Video: "Little Lap Dog Lullaby" - Laura Veirs

TumbleBee.jpgNot salty, not bitter, not sour. Not even umami. Yes, this video from Laura Veirs for "Little Lap Dog Lullaby" off her fine Tumble Bee album is just sweet. All due credit to animator Helen Woolston. Laura Veirs - "Little Lap Dog Lullaby" [YouTube]

Review: Tumble Bee - Laura Veirs

TumbleBee.jpgLooking to take a bit of a break after a long tour and giving birth to her son, Portland-based singer-songwriter Laura Veirs decided to do a kids album. But instead of writing a dozen or more songs with kid-friendly themes, she decided to research kid-appropriate folk songs. The result is titled Tumble Bee: Laura Veirs Sings Folk Songs for Children -- a simple, direct title reflecting the simple, direct music inside. Many of the dozen songs (plus an instrumental reprise) on Tumble Bee will sound familiar to a long-term listener of music for kids or anyone who has more than a couple Smithsonian Folkways albums. (There is but one wholly original track, the title cut.) "All the Pretty Little Horses," "The Fox," "King Kong Kitchie Kitchie Ki Me O" -- these aren't songs that Veirs rescues from obscurity -- they're part of the (American) folk canon. Nor is "Jump Down Spin Around," which Raffi nicked from Leadbelly (and recorded it as "Pick a Bale o' Cotton"). But that latter track -- which Veirs credits to Harry Belafonte (she was struck by his version of the track) -- is given an extra boost of energy on the new album, with a chorus of friends singing along in response to Veirs' words and adding a few stomps for emphasis. I'd call Tucker Martine's production of his wife's music as unfussy, designed to highlight Veirs' voice and the classic melodies -- why get in the way? Bela Fleck provides lovely (but not showy) banjo work on on "King Kong Kitchie." Colin Meloy duets with Veirs on "Soldier's Joy," making it sound a little bit like a track from some Bizarro Decemberists album where all the song have happy endings. And perhaps my favorite vocal turn is from Veirs herself, yodeling on "Prairie Lullaby." Given the timeless nature of many of these songs, my typical suggestion of an age range is somewhat foolish, but it'll probably be more appreciated by kids ages 3 and up. (Though perhaps if you start younger, by the time they hit preschool they'll have all the lyrics to "The Fox" memorized.) You can sample the disk anywhere, but for a little while longer, go here to stream the album. Tumble Bee is a lovely album through and through. Fans of Elizabeth Mitchell's and Dan Zanes' family albums should be especially drawn to it, though this trawls narrower, folkier waters. But it also compares well to albums of Mitchell's Smithsonian Folkways predecessors like Pete Seeger and Leadbelly. Methinks Ruth Crawford Seeger, another one of Veirs' inspirations for the album, would be proud of it. It's a small gem, and while it's not actually a Folkways album, it's a kindred spirit to that tradition. Highly recommended.

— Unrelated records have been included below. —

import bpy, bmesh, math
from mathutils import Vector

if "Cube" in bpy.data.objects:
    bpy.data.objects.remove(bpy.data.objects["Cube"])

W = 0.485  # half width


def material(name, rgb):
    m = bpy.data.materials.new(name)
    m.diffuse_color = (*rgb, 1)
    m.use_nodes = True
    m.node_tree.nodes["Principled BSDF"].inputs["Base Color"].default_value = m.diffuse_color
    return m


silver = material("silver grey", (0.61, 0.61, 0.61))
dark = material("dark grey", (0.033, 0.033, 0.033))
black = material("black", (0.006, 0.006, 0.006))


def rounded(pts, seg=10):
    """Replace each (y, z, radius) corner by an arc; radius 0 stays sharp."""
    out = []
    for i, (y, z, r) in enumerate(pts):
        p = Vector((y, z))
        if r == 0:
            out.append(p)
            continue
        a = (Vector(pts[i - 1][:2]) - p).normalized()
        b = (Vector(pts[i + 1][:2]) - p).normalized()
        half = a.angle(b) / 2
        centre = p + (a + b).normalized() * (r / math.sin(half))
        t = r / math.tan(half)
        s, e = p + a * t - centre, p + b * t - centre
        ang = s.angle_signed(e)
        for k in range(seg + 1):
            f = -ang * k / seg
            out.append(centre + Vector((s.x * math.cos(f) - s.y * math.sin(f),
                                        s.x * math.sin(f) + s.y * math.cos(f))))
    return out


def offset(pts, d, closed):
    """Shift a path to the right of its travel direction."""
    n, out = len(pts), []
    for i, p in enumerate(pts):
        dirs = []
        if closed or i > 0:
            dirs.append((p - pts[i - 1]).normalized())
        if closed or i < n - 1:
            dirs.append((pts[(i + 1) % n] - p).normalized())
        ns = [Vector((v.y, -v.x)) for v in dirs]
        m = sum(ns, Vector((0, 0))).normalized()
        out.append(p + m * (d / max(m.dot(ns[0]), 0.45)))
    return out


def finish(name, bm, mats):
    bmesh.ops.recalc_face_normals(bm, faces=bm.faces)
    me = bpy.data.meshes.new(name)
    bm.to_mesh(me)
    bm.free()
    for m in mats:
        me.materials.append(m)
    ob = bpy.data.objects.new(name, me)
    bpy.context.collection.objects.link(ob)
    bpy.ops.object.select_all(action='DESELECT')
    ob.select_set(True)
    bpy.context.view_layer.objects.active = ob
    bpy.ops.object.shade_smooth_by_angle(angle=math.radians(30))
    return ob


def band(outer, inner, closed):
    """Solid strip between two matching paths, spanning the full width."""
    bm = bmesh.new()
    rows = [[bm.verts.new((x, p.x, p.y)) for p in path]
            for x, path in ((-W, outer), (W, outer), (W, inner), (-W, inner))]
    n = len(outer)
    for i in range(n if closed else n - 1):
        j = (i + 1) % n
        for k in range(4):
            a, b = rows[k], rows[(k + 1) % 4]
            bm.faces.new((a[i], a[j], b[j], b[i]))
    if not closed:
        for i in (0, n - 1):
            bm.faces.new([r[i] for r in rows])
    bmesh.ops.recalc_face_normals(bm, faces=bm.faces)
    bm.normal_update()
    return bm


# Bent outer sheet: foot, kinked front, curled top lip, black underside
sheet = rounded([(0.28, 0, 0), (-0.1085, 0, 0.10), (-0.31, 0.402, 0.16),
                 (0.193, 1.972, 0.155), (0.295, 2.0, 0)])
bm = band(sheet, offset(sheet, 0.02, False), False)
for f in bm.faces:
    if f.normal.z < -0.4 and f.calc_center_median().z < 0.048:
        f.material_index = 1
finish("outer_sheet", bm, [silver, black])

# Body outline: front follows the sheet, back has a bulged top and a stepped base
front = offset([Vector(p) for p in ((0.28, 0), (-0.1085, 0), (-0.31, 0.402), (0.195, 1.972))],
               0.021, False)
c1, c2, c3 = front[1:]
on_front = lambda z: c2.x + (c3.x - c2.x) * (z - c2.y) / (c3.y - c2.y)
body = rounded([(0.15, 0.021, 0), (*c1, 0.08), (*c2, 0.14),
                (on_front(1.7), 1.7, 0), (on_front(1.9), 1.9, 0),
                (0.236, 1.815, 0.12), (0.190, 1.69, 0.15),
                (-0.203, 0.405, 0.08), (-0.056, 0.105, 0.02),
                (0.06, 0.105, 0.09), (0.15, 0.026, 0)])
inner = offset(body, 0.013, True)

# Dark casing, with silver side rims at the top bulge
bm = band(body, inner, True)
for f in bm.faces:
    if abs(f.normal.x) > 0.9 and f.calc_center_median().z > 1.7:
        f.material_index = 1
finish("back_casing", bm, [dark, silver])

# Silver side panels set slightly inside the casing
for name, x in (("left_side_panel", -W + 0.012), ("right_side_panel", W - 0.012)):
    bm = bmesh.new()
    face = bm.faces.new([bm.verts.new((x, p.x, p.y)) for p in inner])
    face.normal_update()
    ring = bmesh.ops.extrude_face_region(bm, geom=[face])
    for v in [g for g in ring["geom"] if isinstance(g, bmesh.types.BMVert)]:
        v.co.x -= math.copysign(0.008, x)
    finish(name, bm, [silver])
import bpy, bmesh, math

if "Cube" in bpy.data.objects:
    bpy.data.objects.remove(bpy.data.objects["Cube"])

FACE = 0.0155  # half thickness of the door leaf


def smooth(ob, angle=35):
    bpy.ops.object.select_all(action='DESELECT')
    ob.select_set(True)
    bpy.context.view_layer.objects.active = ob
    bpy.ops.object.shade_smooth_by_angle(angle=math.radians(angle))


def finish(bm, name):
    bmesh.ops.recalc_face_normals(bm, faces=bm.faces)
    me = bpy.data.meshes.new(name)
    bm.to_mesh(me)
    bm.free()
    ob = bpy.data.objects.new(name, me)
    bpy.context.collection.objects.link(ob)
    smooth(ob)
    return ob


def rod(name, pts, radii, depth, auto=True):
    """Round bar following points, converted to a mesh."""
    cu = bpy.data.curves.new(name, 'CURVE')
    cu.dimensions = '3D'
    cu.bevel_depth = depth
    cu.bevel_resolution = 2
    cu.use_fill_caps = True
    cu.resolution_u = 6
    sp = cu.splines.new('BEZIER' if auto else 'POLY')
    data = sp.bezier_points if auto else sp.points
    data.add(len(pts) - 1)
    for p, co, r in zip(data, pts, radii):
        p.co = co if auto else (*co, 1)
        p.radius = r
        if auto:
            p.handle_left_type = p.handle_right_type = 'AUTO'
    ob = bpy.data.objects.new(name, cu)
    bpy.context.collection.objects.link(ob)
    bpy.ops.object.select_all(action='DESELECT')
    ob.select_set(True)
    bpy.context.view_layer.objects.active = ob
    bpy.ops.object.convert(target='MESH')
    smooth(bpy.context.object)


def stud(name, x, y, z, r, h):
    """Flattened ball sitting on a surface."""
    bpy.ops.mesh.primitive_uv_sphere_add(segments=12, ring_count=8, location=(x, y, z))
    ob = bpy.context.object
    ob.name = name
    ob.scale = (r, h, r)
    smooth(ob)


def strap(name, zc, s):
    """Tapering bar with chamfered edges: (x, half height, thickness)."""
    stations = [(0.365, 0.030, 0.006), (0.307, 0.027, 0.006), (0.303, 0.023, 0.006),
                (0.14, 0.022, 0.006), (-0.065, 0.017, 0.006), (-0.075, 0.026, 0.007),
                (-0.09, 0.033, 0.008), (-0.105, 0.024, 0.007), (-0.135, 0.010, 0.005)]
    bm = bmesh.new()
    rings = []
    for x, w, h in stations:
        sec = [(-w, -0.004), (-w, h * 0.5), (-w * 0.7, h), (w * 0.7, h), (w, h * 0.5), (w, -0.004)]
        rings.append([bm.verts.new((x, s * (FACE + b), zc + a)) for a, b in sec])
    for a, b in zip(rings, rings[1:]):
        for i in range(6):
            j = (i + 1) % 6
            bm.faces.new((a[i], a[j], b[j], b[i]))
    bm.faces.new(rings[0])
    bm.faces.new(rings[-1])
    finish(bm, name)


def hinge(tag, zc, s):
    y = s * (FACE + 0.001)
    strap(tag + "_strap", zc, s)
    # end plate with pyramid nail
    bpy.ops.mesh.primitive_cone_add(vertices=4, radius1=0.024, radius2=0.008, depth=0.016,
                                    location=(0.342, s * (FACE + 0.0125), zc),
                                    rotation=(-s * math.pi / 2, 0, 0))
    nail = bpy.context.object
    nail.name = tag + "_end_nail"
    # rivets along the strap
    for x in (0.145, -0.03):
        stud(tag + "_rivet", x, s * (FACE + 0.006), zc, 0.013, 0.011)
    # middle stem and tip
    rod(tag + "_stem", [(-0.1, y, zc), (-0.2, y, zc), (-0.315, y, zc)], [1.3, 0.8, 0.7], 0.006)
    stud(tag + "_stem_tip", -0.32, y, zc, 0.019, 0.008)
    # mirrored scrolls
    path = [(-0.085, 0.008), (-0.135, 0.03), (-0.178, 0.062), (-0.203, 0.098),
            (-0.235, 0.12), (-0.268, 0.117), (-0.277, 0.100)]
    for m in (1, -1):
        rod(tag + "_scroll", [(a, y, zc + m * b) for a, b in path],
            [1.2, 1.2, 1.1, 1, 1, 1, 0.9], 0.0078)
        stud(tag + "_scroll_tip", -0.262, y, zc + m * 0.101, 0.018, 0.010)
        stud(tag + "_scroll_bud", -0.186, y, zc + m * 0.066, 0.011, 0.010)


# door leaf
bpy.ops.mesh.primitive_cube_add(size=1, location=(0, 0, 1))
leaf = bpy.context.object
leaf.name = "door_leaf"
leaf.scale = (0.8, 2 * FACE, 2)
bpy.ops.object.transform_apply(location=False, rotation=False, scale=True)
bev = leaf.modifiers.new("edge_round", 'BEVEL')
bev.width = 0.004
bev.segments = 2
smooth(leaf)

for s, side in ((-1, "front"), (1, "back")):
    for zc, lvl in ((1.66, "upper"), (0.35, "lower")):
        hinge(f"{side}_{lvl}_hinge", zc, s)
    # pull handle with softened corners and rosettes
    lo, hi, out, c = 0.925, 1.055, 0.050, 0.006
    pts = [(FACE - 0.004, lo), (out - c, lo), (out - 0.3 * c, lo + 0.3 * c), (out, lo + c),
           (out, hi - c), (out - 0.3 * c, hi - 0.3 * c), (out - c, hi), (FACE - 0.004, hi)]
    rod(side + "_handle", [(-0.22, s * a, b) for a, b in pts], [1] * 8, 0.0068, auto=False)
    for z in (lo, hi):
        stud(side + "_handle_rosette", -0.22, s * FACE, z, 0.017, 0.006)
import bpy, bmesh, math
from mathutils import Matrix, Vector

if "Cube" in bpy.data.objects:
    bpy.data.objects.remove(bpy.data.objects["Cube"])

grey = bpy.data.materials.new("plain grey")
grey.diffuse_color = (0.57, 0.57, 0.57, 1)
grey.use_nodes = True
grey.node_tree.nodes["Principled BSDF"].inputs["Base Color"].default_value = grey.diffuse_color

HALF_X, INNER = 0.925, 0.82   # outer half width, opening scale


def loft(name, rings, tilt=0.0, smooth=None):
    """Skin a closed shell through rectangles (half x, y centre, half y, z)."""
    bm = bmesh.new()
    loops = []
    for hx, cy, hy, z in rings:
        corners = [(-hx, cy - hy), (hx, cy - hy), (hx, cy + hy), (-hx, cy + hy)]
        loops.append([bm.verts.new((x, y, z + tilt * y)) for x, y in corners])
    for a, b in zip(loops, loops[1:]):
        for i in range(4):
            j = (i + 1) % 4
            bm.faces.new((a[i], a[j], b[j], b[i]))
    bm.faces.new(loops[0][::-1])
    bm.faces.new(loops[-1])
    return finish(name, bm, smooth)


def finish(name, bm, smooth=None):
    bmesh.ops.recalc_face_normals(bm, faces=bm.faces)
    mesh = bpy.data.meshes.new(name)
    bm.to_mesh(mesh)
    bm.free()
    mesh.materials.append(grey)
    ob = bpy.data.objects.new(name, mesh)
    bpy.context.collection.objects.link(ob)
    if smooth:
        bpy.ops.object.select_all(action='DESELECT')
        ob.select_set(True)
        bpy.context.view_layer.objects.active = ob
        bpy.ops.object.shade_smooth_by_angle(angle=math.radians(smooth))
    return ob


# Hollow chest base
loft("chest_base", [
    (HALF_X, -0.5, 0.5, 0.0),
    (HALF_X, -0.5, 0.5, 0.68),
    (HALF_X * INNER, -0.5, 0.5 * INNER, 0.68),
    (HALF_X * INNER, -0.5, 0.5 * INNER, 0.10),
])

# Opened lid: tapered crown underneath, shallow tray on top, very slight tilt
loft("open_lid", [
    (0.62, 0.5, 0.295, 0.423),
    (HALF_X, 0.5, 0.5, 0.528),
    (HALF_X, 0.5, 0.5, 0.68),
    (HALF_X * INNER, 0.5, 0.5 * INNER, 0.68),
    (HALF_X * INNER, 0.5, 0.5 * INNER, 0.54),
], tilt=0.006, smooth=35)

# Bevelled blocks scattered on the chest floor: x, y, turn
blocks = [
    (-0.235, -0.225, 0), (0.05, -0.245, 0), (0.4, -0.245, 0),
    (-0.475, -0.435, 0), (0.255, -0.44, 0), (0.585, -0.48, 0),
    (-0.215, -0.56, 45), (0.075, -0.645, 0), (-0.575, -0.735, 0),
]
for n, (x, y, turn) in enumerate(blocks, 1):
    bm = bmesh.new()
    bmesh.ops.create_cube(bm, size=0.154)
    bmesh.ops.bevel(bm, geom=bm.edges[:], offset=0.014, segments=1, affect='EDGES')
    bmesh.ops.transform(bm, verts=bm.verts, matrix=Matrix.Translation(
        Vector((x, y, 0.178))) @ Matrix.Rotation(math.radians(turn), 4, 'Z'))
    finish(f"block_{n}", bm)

Interview: Laura Veirs

Laura_Veirs_5-Photo_by_Alicia_J_Rose-400x600.jpgOn her forthcoming album Tumble Bee: Laura Veirs Sings Folk Songs for Children, Laura Veirs makes old folk songs sound new. It's a cliche, sure, but there is often a kernel of truth in a cliche. There is certainly truth in that one regarding Veirs' album, her first for families, on which she invigorates songs so that people who've never heard many of these songs might not necessarily think of them as "old folk songs." (And those of us who have many of these songs many times over can listen again with fresh ears.) I chatted briefly with Veirs recently (on her birthday, no less) about her musical memories, why she made the album, and what kinds of gifts a musician gets for a baby shower. Zooglobble: What are your earliest musical memories? Laura Veirs: I definitely remember Dad singing me to sleep. He plays very casually -- the piano, guitar, charango. By very casual, I mean almost "half-correct." It was nice not to have that pressure. I actually don't know how to read music, which, now that I'm a parent puts me in a bit of a dilemma. For me it'd be nice to play piano with my son and have him play along, but I'd prefer him to have the joy. Anyway, we listened to a lot of classical music and the stars of the day -- Olivia Newton-John, Gordon Lightfoot, Neil Young. It wasn't a big emphasis, more of a passing fancy. When did you start thinking about making this album? Before your son was born?

Share: Stream Laura Veirs' "Tumble Bee" on NPR

TumbleBee.jpgI think this is a first for NPR -- a children's music album streaming at their website. It's Laura Veirs' lovely album Tumble Bee, which is officially out next week. It's a half-hour of your time (and your kids' time) well-spent, maybe tomorrow or the rest of the week -- think of it as the antidote to the sugar rush they might just be on. Go here to stream the album. (By the way, go here to sign up via Facebook for a free download of the title track.)